Backcountry. Written and directed by Adam MacDonald. Starring Missy Peregrym, Jeff Roop and Eric Balfour. Rating: 8 (out of 10).
Weekend warriors contemplating an end-ofseason camping trip would do well to see Backcountry beforehand - then spring for an RV rental instead.
Adam MacDonald's first feature is an unexpectedly tense look at what happens when a romantic camping trip in Ontario's backcountry goes terribly wrong for a supposedly seasoned outdoorsman and his jittery girlfriend.
At first, Jenn and Alex (Missy Peregrym, Jeff Roop) appear to be the type of people who have it coming: Jenn's hair and makeup are ridiculous for an off-the-grid trip, Alex arrogantly refuses a map.
She's on her phone until the very last second and he badgered her into the trip in the first place: one last selfie and then they take off by canoe, without life jackets. By the 10-minute mark we're hoping something bad will happen.
But what? Should the couple fear the creepy park ranger (Nicholas Campbell) who warns them that their trail of choice is closed and that a hefty fine awaits if he catches them?
As the trail gets narrower and fellow campers become scarce, the twosome morphs into a reluctant threesome after Brad (Eric Balfour), a cocky Irishman who claims to be a for-hire backwoods guide, strides into their campsite with a bounty of fish and a really big knife. A pissing match between the boys ensues, revealing some of Alex's insecurities. Brad takes his sweet time vacating camp, and we suspect he'll be back. Is he the danger lurking in the dark woods?
Next, Jenn worries about bears. Alex dismisses her concerns, saying "we'll be lucky to see anything bigger than a chipmunk." After the couple stumbles across a bear bed, however, the film becomes the stuff of fairy-tale nightmares. (The two black bears who share credit as the one stalking our duo tear up the screen, so to speak, and do for the woods what Jaws did for the water.)

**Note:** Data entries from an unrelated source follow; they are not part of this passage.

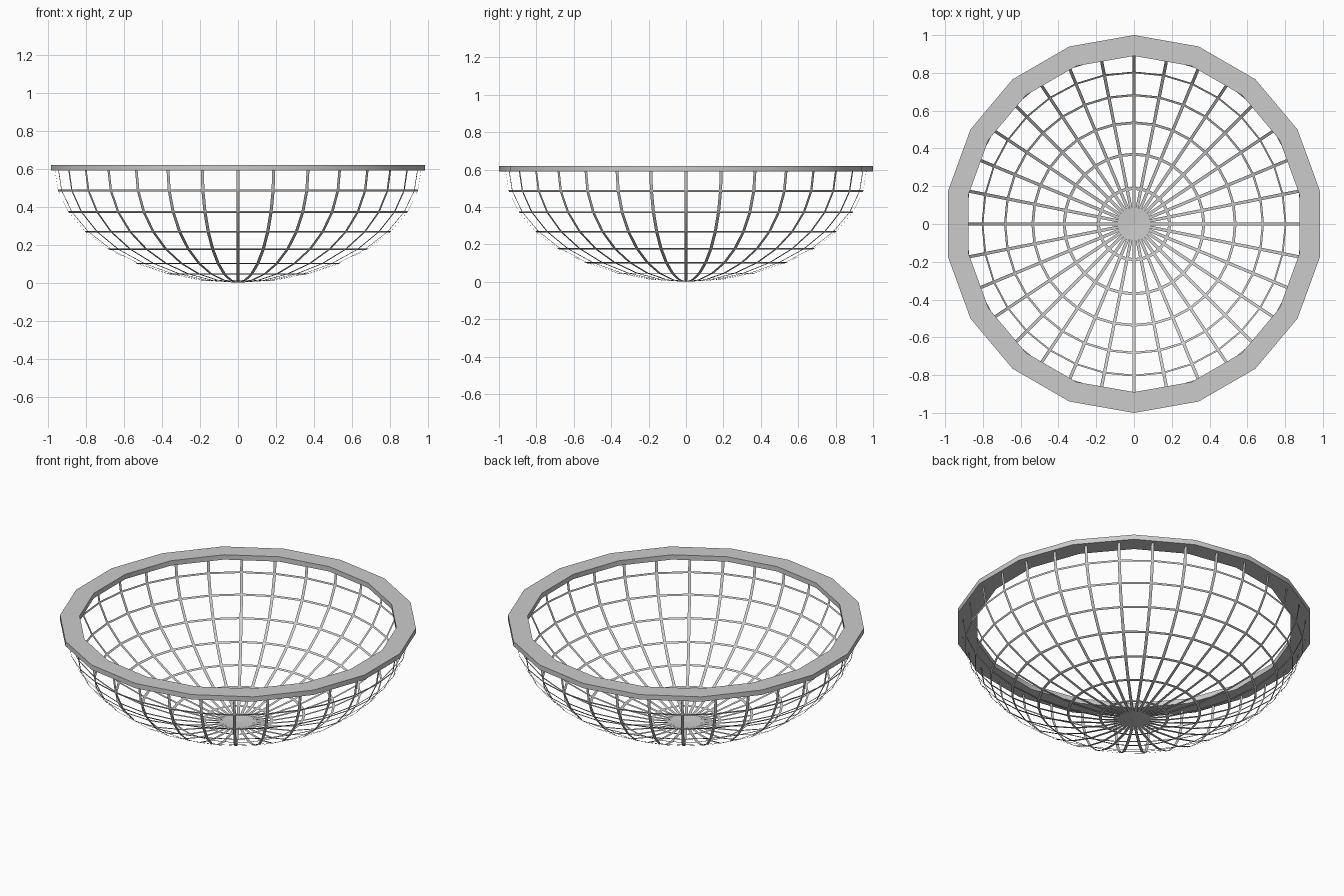
import bpy, bmesh, math
from mathutils import Matrix

if "Cube" in bpy.data.objects:
    bpy.data.objects.remove(bpy.data.objects["Cube"])

RIM_SIDES = 18
RIM_PROFILE = [(1.0, 0.59), (1.0, 0.62), (0.89, 0.62), (0.89, 0.59)]
BOWL_RADIUS, BOWL_DEPTH = 0.966, 0.602
HALF_STRIP = 0.0085


def finish(bm, name):
    mesh = bpy.data.meshes.new(name)
    bm.to_mesh(mesh)
    bm.free()
    obj = bpy.data.objects.new(name, mesh)
    bpy.context.collection.objects.link(obj)
    return obj


# Basket: flat strips left around every face of a squashed half sphere
bm = bmesh.new()
bmesh.ops.create_uvsphere(bm, u_segments=32, v_segments=16, radius=1)
bmesh.ops.delete(bm, geom=[v for v in bm.verts if v.co.z > 0.01], context='VERTS')
panels = list(bm.faces)
bmesh.ops.inset_individual(bm, faces=panels, thickness=HALF_STRIP, use_even_offset=True)
bmesh.ops.delete(bm, geom=panels, context='FACES')
bmesh.ops.transform(
    bm, verts=bm.verts,
    matrix=Matrix.Translation((0, 0, BOWL_DEPTH))
    @ Matrix.Diagonal((BOWL_RADIUS, BOWL_RADIUS, BOWL_DEPTH, 1)))
finish(bm, "wire_basket")

# Rim: flat band, rectangular section swept round the basket mouth
bm = bmesh.new()
sections = []
for i in range(RIM_SIDES):
    a = math.pi / 2 + 2 * math.pi * i / RIM_SIDES
    sections.append([bm.verts.new((r * math.cos(a), r * math.sin(a), z))
                     for r, z in RIM_PROFILE])
for i in range(RIM_SIDES):
    p, q = sections[i], sections[(i + 1) % RIM_SIDES]
    for j in range(4):
        k = (j + 1) % 4
        bm.faces.new((p[j], q[j], q[k], p[k]))
bmesh.ops.recalc_face_normals(bm, faces=bm.faces)
rim = finish(bm, "rim")

# Soft shading round the band, sharp section corners
bpy.context.view_layer.objects.active = rim
rim.select_set(True)
bpy.ops.object.shade_smooth_by_angle(angle=math.radians(30))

The couple becomes lost, dangerously so. MacDonald makes the most of snapping branches and night shadows to build tension as the couple's unknown predator closes in. "Let's get back in the tent," is their lame strategy, as if a thin layer of nylon is defense against anything.
Despite doing a few things right (like hoisting their food cache up a tree) Jenn and Alex do a lot wrong (no compass). But the number one failure on Jenn's part is not to have listened to her instincts in the first place, after her first "I want to go home" was swept aside.

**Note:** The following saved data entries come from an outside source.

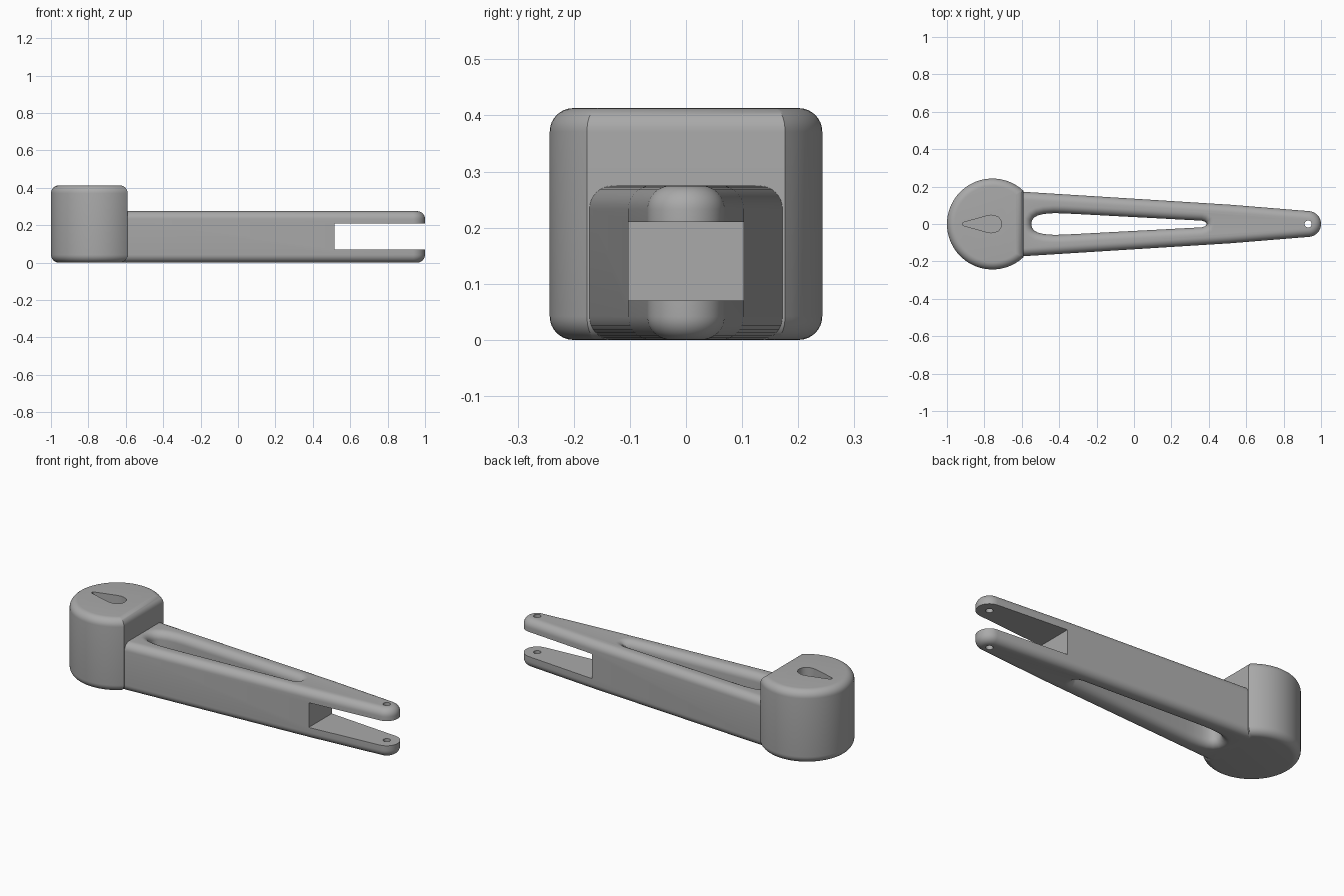
import bpy, bmesh, math
from math import sin, cos, radians
from mathutils import Vector

cube = bpy.data.objects.get("Cube")
if cube:
    bpy.data.objects.remove(cube, do_unlink=True)

grey = bpy.data.materials.new("matte_grey")
grey.use_nodes = True
colour = (0.4, 0.4, 0.4, 1)
grey.diffuse_color = colour
grey.node_tree.nodes["Principled BSDF"].inputs["Base Color"].default_value = colour

FILLET, STEPS = 0.042, 8
HUB_X, HUB_R, HUB_TOP = -0.757, 0.243, 0.413
ARM_TOP, PIN_X = 0.275, 0.931


def arc(cx, r, start, end, n):
    """Points on a circular arc centred on the long axis."""
    angles = [radians(start + (end - start) * i / n) for i in range(n + 1)]
    return [(cx + r * cos(a), r * sin(a)) for a in angles]


def mirrored(half):
    """Close an outline given its lower half, listed from left to right."""
    return half + [(x, -y) for x, y in reversed(half) if abs(y) > 1e-5]


def offset(outline, d):
    """Move a counter-clockwise outline outward by d with mitred corners."""
    pts = [Vector(p) for p in outline]
    result = []
    for i, p in enumerate(pts):
        a = (p - pts[i - 1]).normalized()
        b = (pts[(i + 1) % len(pts)] - p).normalized()
        na, nb = Vector((a.y, -a.x)), Vector((b.y, -b.x))
        result.append(p + (na + nb) * d / (1 + na.dot(nb)))
    return result


def prism(name, outline, layers):
    """Loft an outline through (height, outward offset) layers and cap it."""
    bm = bmesh.new()
    rings = [[bm.verts.new((p.x, p.y, z)) for p in offset(outline, d)] for z, d in layers]
    n = len(outline)
    for low, high in zip(rings, rings[1:]):
        for i in range(n):
            j = (i + 1) % n
            bm.faces.new((low[i], low[j], high[j], high[i]))
    bm.faces.new(reversed(rings[0]))
    bm.faces.new(rings[-1])
    mesh = bpy.data.meshes.new(name)
    bm.to_mesh(mesh)
    bm.free()
    mesh.materials.append(grey)
    obj = bpy.data.objects.new(name, mesh)
    bpy.context.collection.objects.link(obj)
    return obj


def fillet_layers(top, sign):
    """Quarter-round layers at both ends: sign -1 rounds a solid, +1 flares a hole."""
    angles = [radians(90 * i / STEPS) for i in range(STEPS + 1)]
    low = [(FILLET * (1 - sin(a)), sign * FILLET * (1 - cos(a))) for a in reversed(angles)]
    return low + [(top - z, d) for z, d in reversed(low)]


def cut(target, cutter):
    cutter.hide_render = True
    mod = target.modifiers.new("cut", 'BOOLEAN')
    mod.operation, mod.solver, mod.object = 'DIFFERENCE', 'EXACT', cutter
    bpy.ops.object.select_all(action='DESELECT')
    bpy.context.view_layer.objects.active = target
    target.select_set(True)
    bpy.ops.object.modifier_apply(modifier=mod.name)
    bpy.data.objects.remove(cutter, do_unlink=True)


# Round hub with one flat side facing the arm
hub = prism("hub", arc(HUB_X, HUB_R, 46.6, 313.4, 64), fillet_layers(HUB_TOP, -1))

# Teardrop socket in the hub top
socket = mirrored([(-0.913, -0.008), (-0.785, -0.044), (-0.765, -0.047), (-0.745, -0.045),
                   (-0.725, -0.036), (-0.713, -0.022), (-0.709, -0.008)])
cut(hub, prism("socket_cutter", socket, [(HUB_TOP - 0.15, 0), (HUB_TOP + 0.05, 0)]))

# Tapered arm with a rounded tip
arm_half = [(-0.68, -0.178), (-0.59, -0.172), (0.515, -0.103)] + arc(PIN_X, 0.069, -86, 0, 16)
arm = prism("arm", mirrored(arm_half), fillet_layers(ARM_TOP, -1))

# Long lightening slot with rounded rims
slot_half = [(-0.549, 0), (-0.546, -0.018), (-0.535, -0.034), (-0.515, -0.046), (-0.48, -0.054),
             (-0.43, -0.058), (-0.38, -0.057), (-0.3, -0.053), (0.36, -0.018),
             (0.375, -0.014), (0.385, -0.008), (0.388, 0)]
flare = fillet_layers(ARM_TOP, 1)
layers = [(-0.05, FILLET)] + flare + [(ARM_TOP + 0.05, FILLET)]
cut(arm, prism("slot_cutter", mirrored(slot_half), layers))

# Fork gap and pin hole at the tip
gap = [(0.515, -0.3), (1.2, -0.3), (1.2, 0.3), (0.515, 0.3)]
cut(arm, prism("gap_cutter", gap, [(0.07, 0), (0.21, 0)]))
cut(arm, prism("pin_cutter", arc(PIN_X, 0.019, 0, 345, 23), [(-0.1, 0), (0.4, 0)]))

# Smooth the rounded surfaces and keep the edges crisp
bpy.ops.object.select_all(action='DESELECT')
for part in (hub, arm):
    part.select_set(True)
bpy.context.view_layer.objects.active = arm
bpy.ops.object.shade_smooth_by_angle(angle=radians(30))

The director knows that crisis tends to strip people down to basics, and honesty rolls out of our campers as soon as the danger rolls in. We suspected judgment would be meted out right from the get-go, as Jenn mulled over one of those dreaded rate-your-boyfriend quizzes during the car-ride up. Jenn's character defies our expectations by film's end; Peregrym (Rookie Blue) is compelling emotionally but also dives headlong into the physicality of her role, with breathless results.

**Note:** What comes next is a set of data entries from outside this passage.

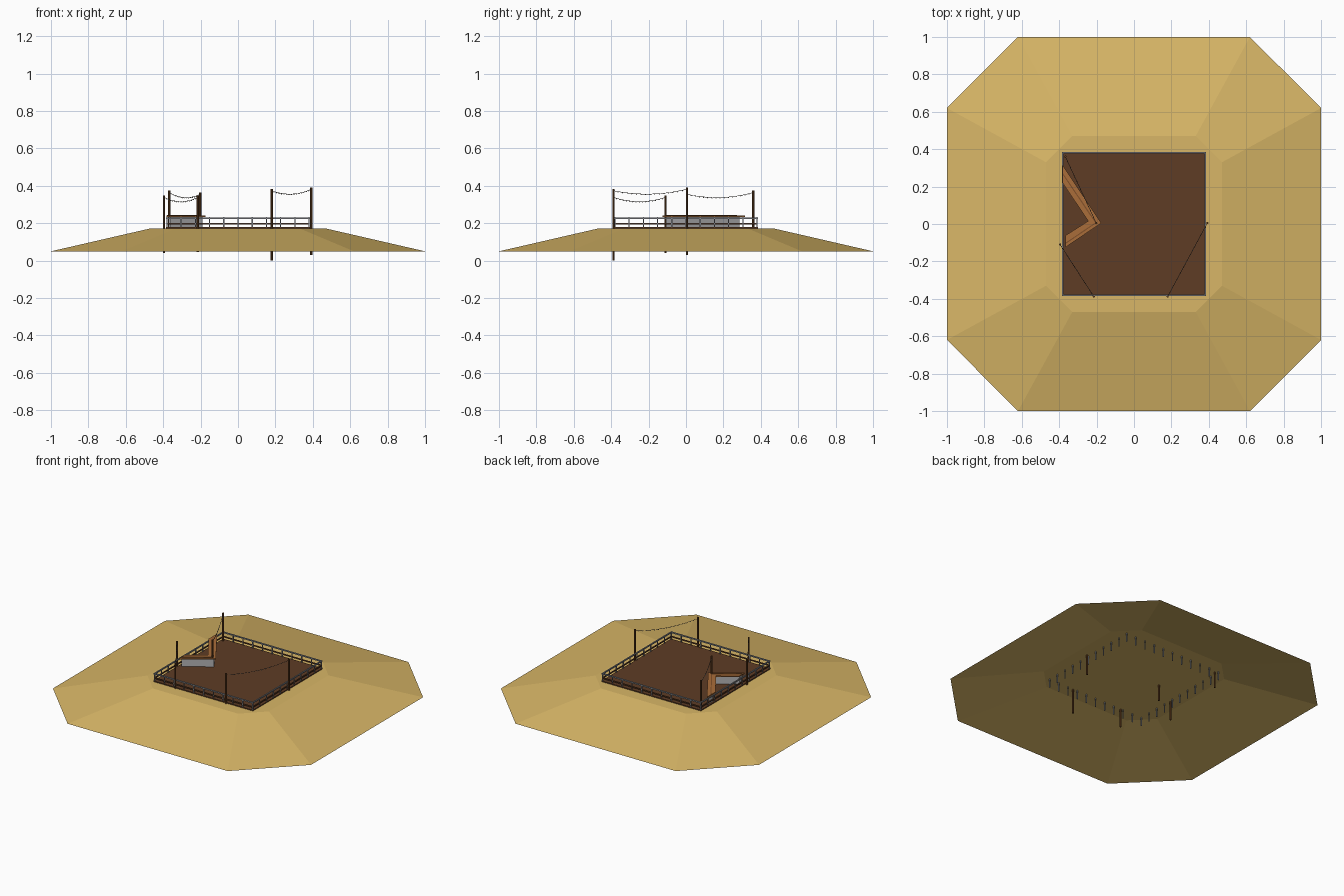
import bpy, bmesh, math
from mathutils import Vector

if "Cube" in bpy.data.objects:
    bpy.data.objects.remove(bpy.data.objects["Cube"])


def mat(name, r, g, b):
    m = bpy.data.materials.new(name)
    m.diffuse_color = (r, g, b, 1)
    m.use_nodes = True
    m.node_tree.nodes["Principled BSDF"].inputs["Base Color"].default_value = m.diffuse_color
    return m


SAND = mat("sand", 0.69, 0.47, 0.135)
DECK = mat("dark wood", 0.112, 0.045, 0.018)
TOP = mat("counter wood", 0.40, 0.155, 0.042)
TRIM = mat("counter trim", 0.22, 0.08, 0.022)
PANEL = mat("light grey panel", 0.46, 0.46, 0.47)
RAIL = mat("rail grey", 0.25, 0.26, 0.28)
POLE = mat("pole wood", 0.13, 0.05, 0.014)
WIRE = mat("wire", 0.05, 0.04, 0.035)
BULB = mat("bulb", 0.85, 0.80, 0.68)


def finish(name, bm, material):
    bmesh.ops.recalc_face_normals(bm, faces=bm.faces[:])
    me = bpy.data.meshes.new(name)
    bm.to_mesh(me)
    bm.free()
    me.materials.append(material)
    ob = bpy.data.objects.new(name, me)
    bpy.context.collection.objects.link(ob)
    return ob


def add_box(bm, x0, x1, y0, y1, z0, z1):
    vs = bmesh.ops.create_cube(bm, size=1)["verts"]
    for v in vs:
        v.co = Vector(((x0 + x1) / 2 + v.co.x * (x1 - x0),
                       (y0 + y1) / 2 + v.co.y * (y1 - y0),
                       (z0 + z1) / 2 + v.co.z * (z1 - z0)))


def prism(name, pts, z0, z1, material):
    bm = bmesh.new()
    f = bm.faces.new([bm.verts.new((x, y, z0)) for x, y in pts])
    up = bmesh.ops.extrude_face_region(bm, geom=[f])["geom"]
    for v in up:
        if isinstance(v, bmesh.types.BMVert):
            v.co.z = z1
    return finish(name, bm, material)


# sand mound: open-bottomed octagonal shell
def octagon(a, b):
    return [(a, -b), (a, b), (b, a), (-b, a), (-a, b), (-a, -b), (-b, -a), (b, -a)]


bm = bmesh.new()
low = [bm.verts.new((x, y, 0.05)) for x, y in octagon(1.0, 0.62)]
high = [bm.verts.new((x, y, 0.172)) for x, y in octagon(0.47, 0.33)]
for i in range(8):
    j = (i + 1) % 8
    bm.faces.new((low[i], low[j], high[j], high[i]))
bm.faces.new(high)
mound = finish("sand_mound", bm, SAND)

# deck floor
H = 0.385
bm = bmesh.new()
add_box(bm, -H, H, -H, H, 0.1725, 0.179)
finish("deck_floor", bm, DECK)

# fence: ten bays a side
F = 0.38
posts = bmesh.new()
for i in range(10):
    t = -F + 2 * F * i / 10
    for x, y in ((t, -F), (F, t), (-t, F), (-F, -t)):
        add_box(posts, x - 0.003, x + 0.003, y - 0.003, y + 0.003, 0.11, 0.233)
finish("fence_posts", posts, RAIL)


def rail_ring(name, z, h, w, material):
    bm = bmesh.new()
    for s in (-F, F):
        add_box(bm, -F - w, F + w, s - w, s + w, z - h, z + h)
        add_box(bm, s - w, s + w, -F + w, F - w, z - h, z + h)
    finish(name, bm, material)


rail_ring("fence_top_rail", 0.228, 0.004, 0.004, RAIL)
rail_ring("fence_middle_rail", 0.198, 0.004, 0.003, DECK)

# V-shaped bar counter
prism("counter_base", [(-0.372, 0.285), (-0.19, 0.006), (-0.362, -0.108),
                       (-0.362, -0.073), (-0.232, 0.012), (-0.372, 0.235)],
      0.179, 0.234, PANEL)
prism("counter_top", [(-0.382, 0.315), (-0.175, 0.005), (-0.367, -0.125),
                      (-0.367, -0.062), (-0.245, 0.016), (-0.382, 0.22)],
      0.234, 0.242, TOP)
# dark line inlaid along the counter top
prism("counter_trim", [(-0.38, 0.272), (-0.2, 0.006), (-0.366, -0.107),
                       (-0.366, -0.100), (-0.208, 0.007), (-0.38, 0.262)],
      0.2405, 0.2435, TRIM)

# light poles: x, y, bottom, top
POLES = {"right": (0.392, 0.005, 0.03, 0.392), "front_right": (0.18, -0.388, 0.0, 0.384),
         "front_left": (-0.215, -0.388, 0.045, 0.348), "left": (-0.395, -0.11, 0.04, 0.348),
         "back_left": (-0.367, 0.36, 0.06, 0.374), "counter": (-0.202, 0.005, 0.06, 0.365)}
for name, (x, y, z0, z1) in POLES.items():
    bpy.ops.mesh.primitive_cylinder_add(vertices=8, radius=0.006, depth=z1 - z0,
                                        location=(x, y, (z0 + z1) / 2))
    ob = bpy.context.object
    ob.name = name + "_pole"
    ob.data.materials.append(POLE)


# sagging light strings
def light_string(a, b):
    pa, pb = POLES[a], POLES[b]
    A = Vector((pa[0], pa[1], pa[3] - 0.01))
    B = Vector((pb[0], pb[1], pb[3] - 0.01))
    n = 16
    path = []
    for i in range(n + 1):
        t = i / n
        p = A.lerp(B, t)
        p.z -= 0.022 * 4 * t * (1 - t)
        path.append(p)
    cu = bpy.data.curves.new(a + "_wire", "CURVE")
    cu.dimensions = "3D"
    cu.bevel_depth = 0.0013
    cu.bevel_resolution = 0
    sp = cu.splines.new("POLY")
    sp.points.add(n)
    for q, p in zip(sp.points, path):
        q.co = (*p, 1)
    cu.materials.append(WIRE)
    bpy.context.collection.objects.link(bpy.data.objects.new(a + "_wire", cu))
    bm = bmesh.new()
    for p in path[1:-1]:
        vs = bmesh.ops.create_icosphere(bm, subdivisions=1, radius=0.0028)["verts"]
        bmesh.ops.translate(bm, verts=vs, vec=p - Vector((0, 0, 0.003)))
    finish(a + "_bulbs", bm, BULB)


light_string("right", "front_right")
light_string("front_left", "left")
light_string("back_left", "counter")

Congrats to the makeup and effects departments, who have created perhaps the most disgusting bigtoenail moment ever, as well as a few others I won't mention.
Lascivious Irishmen, poor communication, lonely park rangers and bears: armed with these few devices MacDonald gamely shows us how a romantic camping trip gone wrong is no walk in the woods.